.We claim: I

1. An explosive composition comprising sensitizer in an amount from about 0.5 to about 20% by weight, saidsensitizer being selected from the group consisting of lower alkyleneimine, arylalkyleneamine, monoethanolamine, alkylphospho'rousamide, aryldiamine, aminopyrisensitizer is a mixture of compounds selected from said group.

3. The explosive composition of claim 1, wherein said about 10% by weight.

,4. The explosive composition of claim 1, wherein said nitroparafiin is nitromethane. I

5. An explosive composition comprising ethylene imine in an amount from about 0.5% to about 20% by weight and nitroparafiin.

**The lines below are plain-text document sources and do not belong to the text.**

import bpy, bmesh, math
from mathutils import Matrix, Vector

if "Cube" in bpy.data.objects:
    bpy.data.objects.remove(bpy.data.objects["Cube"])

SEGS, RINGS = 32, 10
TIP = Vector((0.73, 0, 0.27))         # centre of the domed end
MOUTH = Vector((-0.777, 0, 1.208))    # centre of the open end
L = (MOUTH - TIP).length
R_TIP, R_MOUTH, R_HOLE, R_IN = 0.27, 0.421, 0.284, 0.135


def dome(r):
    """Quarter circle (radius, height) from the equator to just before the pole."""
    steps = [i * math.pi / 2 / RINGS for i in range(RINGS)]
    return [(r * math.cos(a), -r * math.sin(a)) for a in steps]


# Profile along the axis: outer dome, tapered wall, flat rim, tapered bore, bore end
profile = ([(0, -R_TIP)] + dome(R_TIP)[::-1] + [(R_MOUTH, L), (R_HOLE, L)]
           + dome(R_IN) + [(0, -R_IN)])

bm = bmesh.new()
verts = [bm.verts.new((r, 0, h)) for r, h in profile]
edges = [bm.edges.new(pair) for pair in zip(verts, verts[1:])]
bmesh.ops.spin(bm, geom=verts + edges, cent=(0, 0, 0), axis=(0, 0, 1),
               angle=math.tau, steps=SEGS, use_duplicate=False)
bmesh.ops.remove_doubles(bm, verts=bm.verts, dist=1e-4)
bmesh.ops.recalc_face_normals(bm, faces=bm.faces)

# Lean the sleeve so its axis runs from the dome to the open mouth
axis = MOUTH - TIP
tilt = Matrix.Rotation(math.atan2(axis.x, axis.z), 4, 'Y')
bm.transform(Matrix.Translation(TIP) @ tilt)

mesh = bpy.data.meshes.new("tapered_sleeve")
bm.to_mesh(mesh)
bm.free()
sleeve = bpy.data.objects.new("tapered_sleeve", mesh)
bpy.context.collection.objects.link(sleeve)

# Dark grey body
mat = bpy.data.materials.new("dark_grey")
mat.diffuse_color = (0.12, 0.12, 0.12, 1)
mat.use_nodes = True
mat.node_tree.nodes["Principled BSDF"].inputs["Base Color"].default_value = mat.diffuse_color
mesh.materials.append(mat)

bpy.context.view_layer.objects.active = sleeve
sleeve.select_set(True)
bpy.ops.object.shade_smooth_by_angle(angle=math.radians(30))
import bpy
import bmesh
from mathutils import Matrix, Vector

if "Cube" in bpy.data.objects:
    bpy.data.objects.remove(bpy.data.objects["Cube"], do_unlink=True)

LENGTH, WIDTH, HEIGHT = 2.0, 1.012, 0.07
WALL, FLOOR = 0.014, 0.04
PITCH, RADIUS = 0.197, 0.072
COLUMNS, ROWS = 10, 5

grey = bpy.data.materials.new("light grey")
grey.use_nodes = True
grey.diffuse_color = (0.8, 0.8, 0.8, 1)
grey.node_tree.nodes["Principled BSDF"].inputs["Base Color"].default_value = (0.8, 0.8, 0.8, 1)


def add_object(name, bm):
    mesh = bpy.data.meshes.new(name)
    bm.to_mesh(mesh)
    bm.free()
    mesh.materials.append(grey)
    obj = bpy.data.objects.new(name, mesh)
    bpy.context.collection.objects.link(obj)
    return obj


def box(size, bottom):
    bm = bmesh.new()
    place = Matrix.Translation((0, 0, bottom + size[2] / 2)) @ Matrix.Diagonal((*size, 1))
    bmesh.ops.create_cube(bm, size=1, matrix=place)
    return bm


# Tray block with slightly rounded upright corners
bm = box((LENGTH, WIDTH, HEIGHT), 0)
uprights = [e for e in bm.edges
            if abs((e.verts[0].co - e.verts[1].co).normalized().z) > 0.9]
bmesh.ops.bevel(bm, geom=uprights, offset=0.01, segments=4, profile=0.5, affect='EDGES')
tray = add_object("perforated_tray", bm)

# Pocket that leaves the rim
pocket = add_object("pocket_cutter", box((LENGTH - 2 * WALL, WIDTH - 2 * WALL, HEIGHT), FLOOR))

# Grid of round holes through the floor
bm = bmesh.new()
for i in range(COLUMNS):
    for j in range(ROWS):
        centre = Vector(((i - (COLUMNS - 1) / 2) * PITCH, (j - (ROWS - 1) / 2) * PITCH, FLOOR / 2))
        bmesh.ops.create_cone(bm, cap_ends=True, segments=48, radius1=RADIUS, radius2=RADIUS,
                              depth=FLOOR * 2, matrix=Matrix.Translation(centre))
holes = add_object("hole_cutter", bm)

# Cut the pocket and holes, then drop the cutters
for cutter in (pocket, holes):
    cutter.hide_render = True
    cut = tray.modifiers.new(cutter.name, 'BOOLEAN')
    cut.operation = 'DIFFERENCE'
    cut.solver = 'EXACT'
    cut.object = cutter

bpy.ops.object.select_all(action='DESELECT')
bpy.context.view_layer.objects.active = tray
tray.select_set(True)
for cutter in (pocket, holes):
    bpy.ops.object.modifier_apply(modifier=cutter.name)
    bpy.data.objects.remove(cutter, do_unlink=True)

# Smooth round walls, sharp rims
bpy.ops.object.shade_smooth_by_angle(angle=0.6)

I

6. An explosive composition comprising hydrazine in an amount from about 0.5% to about 20% by weight and nitroparaffin.

7. An explosive composition comprising monoethanolamine in an amount from about 0.5 to about 20% by weight and nitroparafiin.

8. An explosive composition comprising hexamethyl phosphorous triamine in an amount from about 0.5% to about 20% by weight and nitroparaflin.

9. An explosive composition comprising N,N-dimethyl hydrazine in an amount from about 0.5 to about 20% by weight and nitroparaflin.

I 10. An explosive composition comprising sensitizer in an amount from about 0.5% to about 20% by weight,

said sensitizer being selected from the group consisting of lower alkyleneimine, arylalkyleneamine, monoethanolamine, alkylphosphorousamide, aryldiamine, aminopyridine, hydrazine, lower alkyl hydrazine and alkyldiamino benzene; nitroparafiin and inert filler.

11. An explosive composition comprising, by weight, 20% to 0.5% of benzylamine, and to 99.5% nitromethane.

12. An explosive composition comprising, by weight, 20% to 0.5% 2,4-'toluene diamine, and 80% to 99.5% nitromethane.

13. An explosive composition comprising, by weight, 20% to 0.5 2,6-diami'no pyridine, and 80% to 99.5 nitromethane.

14. An explosive composition comprising nitromethane and a monoarylalkyleneamine sensitizer in anamount from about 0.5% to about 20% by weight.

15. The explosive composition of claim 14 wherein said monoarylalkyleneamine is present in an amount from about 2% to about 10% by weight.

References Cited in the file of this patent UNITED STATES PATENTS Canada June 3, 1958

Patent Citations
Cited PatentFiling datePublication dateApplicantTitle
US1485003 *Jan 14, 1922Feb 26, 1924 Fist available cop
CA490744A *Feb 24, 1953Aerojet Engineering CorpNitromethane explosive containing amines
CA558435A *Jun 3, 1958Fritz FrutigerExplosives
Referenced by
Citing PatentFiling datePublication dateApplicantTitle
US3309251 *Aug 12, 1966Mar 14, 1967Audrieth Ludwig FLiquid explosive mixture containing nitromethane and ethylenediamine
US3321920 *Jun 29, 1964May 30, 1967Brown Engineering Company IncMethod of producing propulsive forces by intermittent explosions using gempolynitro and hydrazine compounds
US3713915 *Nov 23, 1970Jan 30, 1973Amoco Prod CoThickened nitromethane explosive containing encapsulated sensitizer
US3915768 *Aug 1, 1973Oct 28, 1975Commercial Solvents CorpSensitized nitromethane
US3980510 *Oct 29, 1974Sep 14, 1976Imperial Chemical Industries LimitedNitroparaffin explosive composition containing hydrazine and diethylenetriamine
US4336085 *Mar 2, 1979Jun 22, 1982Walker Franklin EExplosive composition with group VIII metal nitroso halide getter
Classifications
U.S. Classification149/36, 149/90, 149/89, 149/29
International ClassificationC06B25/36, C06B25/00
Cooperative ClassificationC06B25/36
European ClassificationC06B25/36